Increased Binding of Norepinephrine by Nerves to Cerebral Blood Vessels: Evidence from the Effects of Reserpine on Nerves to Cerebral and Extracerebral Blood Vessels
It has been proposed by others that adrenergic nerves to cerebral blood vessels bind norepinephrine more avidly than do nerves to vessels outside the brain. This suggestion is supported by the present data which show that in the rat intraperitoneal reserpine depletes norepinephrine less readily from nerves to cerebral blood vessels than from nerves to extracerebral blood vessels. Alternate hypotheses to explain our data are contradicted by available evidence, except for the hypothesis of unequal distribution of reserpine between perivascular nerves in various locations. No evidence has been located to favor the latter hypothesis. The postulate of increased norepinephrine binding by nerves to cerebral vessels not only explains the present data, but also can account for the surprisingly small responses of cerebral vessels to exogenous norepinephrine or to sympathetic stimulation.
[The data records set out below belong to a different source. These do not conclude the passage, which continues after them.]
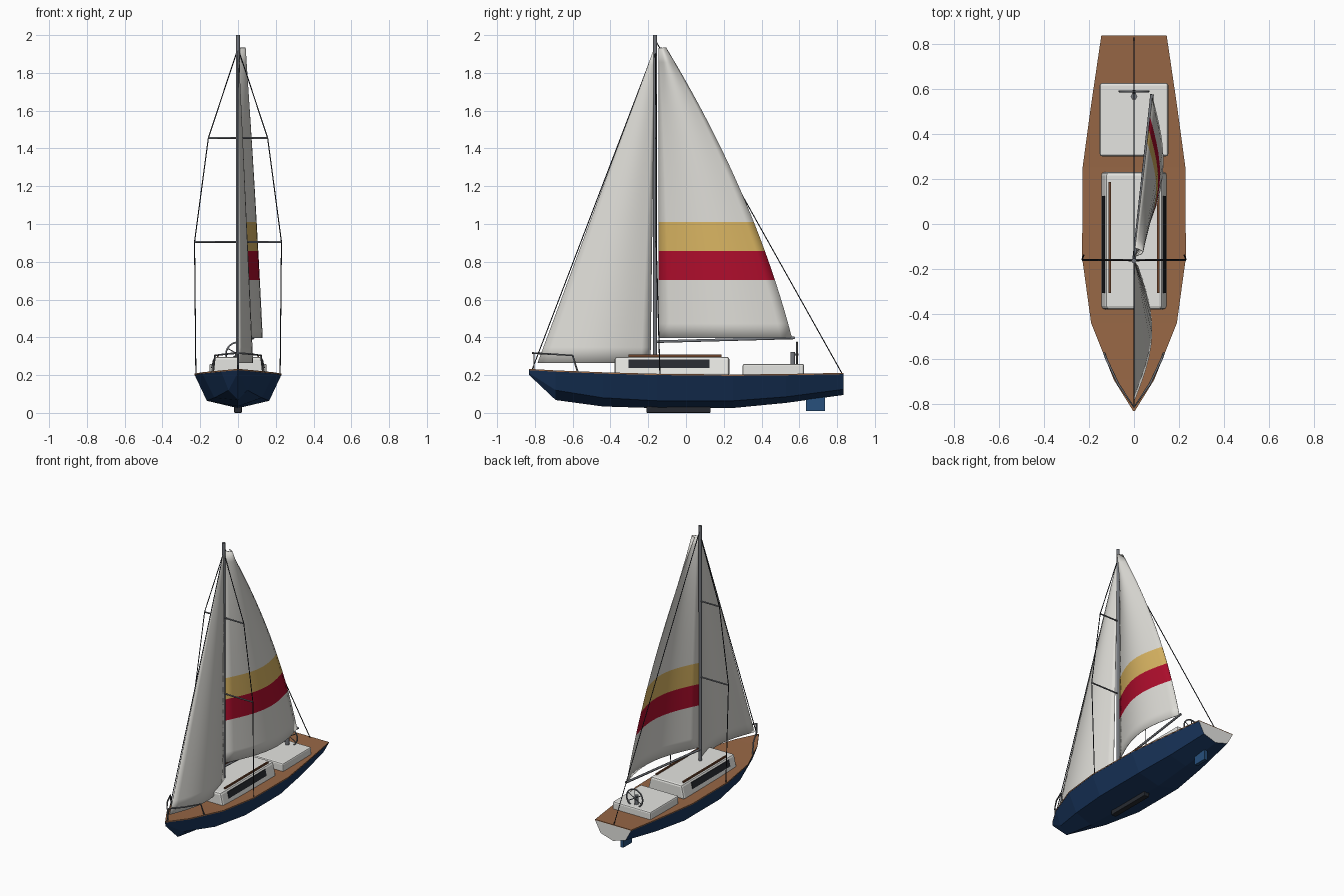
import bpy, bmesh, math
from mathutils import Vector

if "Cube" in bpy.data.objects:
    bpy.data.objects.remove(bpy.data.objects["Cube"])


def material(name, *rgb):
    m = bpy.data.materials.new(name)
    m.use_nodes = True
    m.diffuse_color = (*rgb, 1)
    m.node_tree.nodes["Principled BSDF"].inputs["Base Color"].default_value = (*rgb, 1)
    return m


NAVY = material("navy hull", .01, .038, .115)
BLUE = material("rudder blue", .02, .08, .2)
TEAK = material("teak deck", .31, .135, .06)
WOOD = material("dark wood", .16, .06, .025)
WHITE = material("white gelcoat", .78, .78, .75)
CANVAS = material("sail canvas", .72, .71, .67)
RED = material("sail red", .42, .004, .025)
GOLD = material("sail gold", .68, .45, .12)
METAL = material("grey metal", .17, .18, .2)
DARK = material("dark fittings", .02, .023, .03)


def add_object(name, bm, *mats, smooth=False):
    bmesh.ops.recalc_face_normals(bm, faces=bm.faces)
    me = bpy.data.meshes.new(name)
    bm.to_mesh(me)
    bm.free()
    for m in mats:
        me.materials.append(m)
    for p in me.polygons:
        p.use_smooth = smooth
    ob = bpy.data.objects.new(name, me)
    bpy.context.collection.objects.link(ob)
    return ob


def box(name, lo, hi, mat, bevel=0, taper=1):
    bm = bmesh.new()
    bmesh.ops.create_cube(bm, size=1)
    for v in bm.verts:
        s = taper if v.co.z > 0 else 1
        v.co = Vector([(a + b) / 2 + c * (b - a) for a, b, c in zip(lo, hi, v.co)])
        v.co.x *= s
    ob = add_object(name, bm, mat)
    if bevel:
        mod = ob.modifiers.new("rounded edges", "BEVEL")
        mod.width, mod.segments = bevel, 2
    return ob


def tube(name, points, radius, mat, cyclic=False):
    cu = bpy.data.curves.new(name, "CURVE")
    cu.dimensions = "3D"
    cu.bevel_depth, cu.bevel_resolution = radius, 1
    cu.use_fill_caps = True
    sp = cu.splines.new("POLY")
    sp.points.add(len(points) - 1)
    for p, co in zip(sp.points, points):
        p.co = (*co, 1)
    sp.use_cyclic_u = cyclic
    cu.materials.append(mat)
    ob = bpy.data.objects.new(name, cu)
    bpy.context.collection.objects.link(ob)
    return ob


# Hull stations: y, sheer half width, sheer z, chine half width, chine z, keel z
STATIONS = [
    (-.83, .003, .228, .002, .21, .2),
    (-.69, .09, .22, .05, .12, .068),
    (-.44, .19, .21, .125, .08, .034),
    (-.15, .23, .202, .165, .064, .025),
    (.25, .228, .198, .165, .064, .026),
    (.53, .19, .201, .135, .085, .053),
    (.835, .145, .207, .1, .125, .095),
]


def loft(rings, closed):
    bm = bmesh.new()
    rows = [[bm.verts.new(c) for c in r] for r in rings]
    n = len(rows[0])
    for a, b in zip(rows, rows[1:]):
        for i in range(n if closed else n - 1):
            j = (i + 1) % n
            bm.faces.new((a[i], a[j], b[j], b[i]))
    if closed:
        bm.faces.new(rows[0])
        bm.faces.new(rows[-1])
    return bm


# Hull with pale transom
hull = add_object("hull", loft([[(w, y, z), (c, y, cz), (0, y, k), (-c, y, cz), (-w, y, z)]
                                for y, w, z, c, cz, k in STATIONS], True), NAVY, WHITE)
for p in hull.data.polygons:
    if p.normal.y > .9:
        p.material_index = 1

# Deck slab following the sheer
add_object("deck", loft([[(w, y, z - .002), (w, y, z + .005), (-w, y, z + .005), (-w, y, z - .002)]
                         for y, w, z, *_ in STATIONS], True), TEAK)

# Keel and rudder
box("keel", (-.02, -.21, 0), (.02, .13, .035), DARK, .004)
box("rudder", (-.012, .635, .01), (.012, .735, .12), BLUE)

# Cabin, cockpit and side details
cabin = box("cabin", (-.148, -.378, .195), (.148, .23, .297), WHITE, .014, .84)
box("cockpit", (-.152, .3, .195), (.152, .625, .26), WHITE, .01)
for side, s in (("left", 1), ("right", -1)):
    win = box(side + "_window", (-.003, -.305, -.023), (.003, .125, .023), DARK)
    win.location = (s * .1345, 0, .26)
    win.rotation_euler.y = -s * math.atan2(.0237, .102)
    box(side + "_handrail", (s * .107 - .005, -.305, .295), (s * .107 + .005, .187, .308), WOOD)

# Steering wheel on a pedestal
tube("wheel_pedestal", [(0, .565, .25), (0, .565, .322)], .015, METAL)
HUB = Vector((0, .588, .31))


def rim(a):
    return HUB + .064 * Vector((math.cos(a), 0, math.sin(a)))


tube("wheel_rim", [rim(math.tau * i / 24) for i in range(24)], .005, METAL, True)
for i in range(3):
    a = math.pi * i / 3 + math.pi / 6
    tube("wheel_spoke", [rim(a), rim(a + math.pi)], .003, METAL)
tube("wheel_axle", [(0, .56, .31), (0, .595, .31)], .006, METAL)

# Mast and boom
MAST_Y = -.163
mast = tube("mast", [(0, MAST_Y, .2), (0, MAST_Y, 2)], .011, METAL)
mast.data.bevel_resolution = 3
tube("boom", [(0, MAST_Y, .377), (.08, .575, .397)], .008, METAL)


def sail(name, z0, z1, luff, leech, belly, angle, rows=20, cols=12):
    rings = []
    for r in range(rows + 1):
        u = r / rows
        y0, y1 = luff(u), leech(u)
        ring = []
        for c in range(cols + 1):
            s = c / cols
            x = angle * (y1 - y0) * s + belly(u) * math.sin(math.pi * s)
            ring.append((x, y0 + (y1 - y0) * s, z0 + (z1 - z0) * u))
        rings.append(ring)
    ob = add_object(name, loft(rings, False), CANVAS, RED, GOLD, smooth=True)
    mod = ob.modifiers.new("cloth thickness", "SOLIDIFY")
    mod.thickness, mod.offset = .003, 0
    return ob


# Mainsail with two coloured bands
main = sail("mainsail", .396, 1.933, lambda u: -.145,
            lambda u: .561 - .667 * u + .268 * u * (1 - u),
            lambda u: .037 + .048 * (1 - u), .115)
for p in main.data.polygons:
    band = int((p.center.z - .396) / .1537)
    p.material_index = {2: 1, 3: 2}.get(band, 0)

# Headsail
sail("headsail", .265, 1.925, lambda u: -.785 + .615 * u,
     lambda u: -.188 + .022 * u, lambda u: .068 * (1 - u) + .002, .03)

# Standing rigging
tube("forestay", [(0, -.815, .228), (0, MAST_Y, 1.935)], .003, DARK)
tube("backstay", [(0, .828, .205), (0, MAST_Y, 1.975)], .003, DARK)
SPREADERS = ((.23, .905), (.157, 1.455))
for side, s in (("left", 1), ("right", -1)):
    path = [(s * .223, -.138, .2)] + [(s * x, -.158, z) for x, z in SPREADERS]
    tube(side + "_shroud", path + [(0, MAST_Y, 1.93)], .003, DARK)
for x, z in SPREADERS:
    tube("spreader", [(-x, -.16, z), (x, -.16, z)], .005, METAL)

# Bow rail
half = [(.132, -.572, .212), (.122, -.6, .304), (.07, -.71, .311)]
tube("bow_rail", half + [(0, -.812, .317)] + [(-x, y, z) for x, y, z in reversed(half)], .005, METAL)
tube("bow_rail_post", [(0, -.805, .225), (0, -.805, .317)], .004, METAL)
- cerebral circulation
- cerebral blood flow
- adrenergic nerves
- sympathetic nerves
- fluorescence histochemistry
- paraformaldehyde technique
- © 1973 American Heart Association, Inc.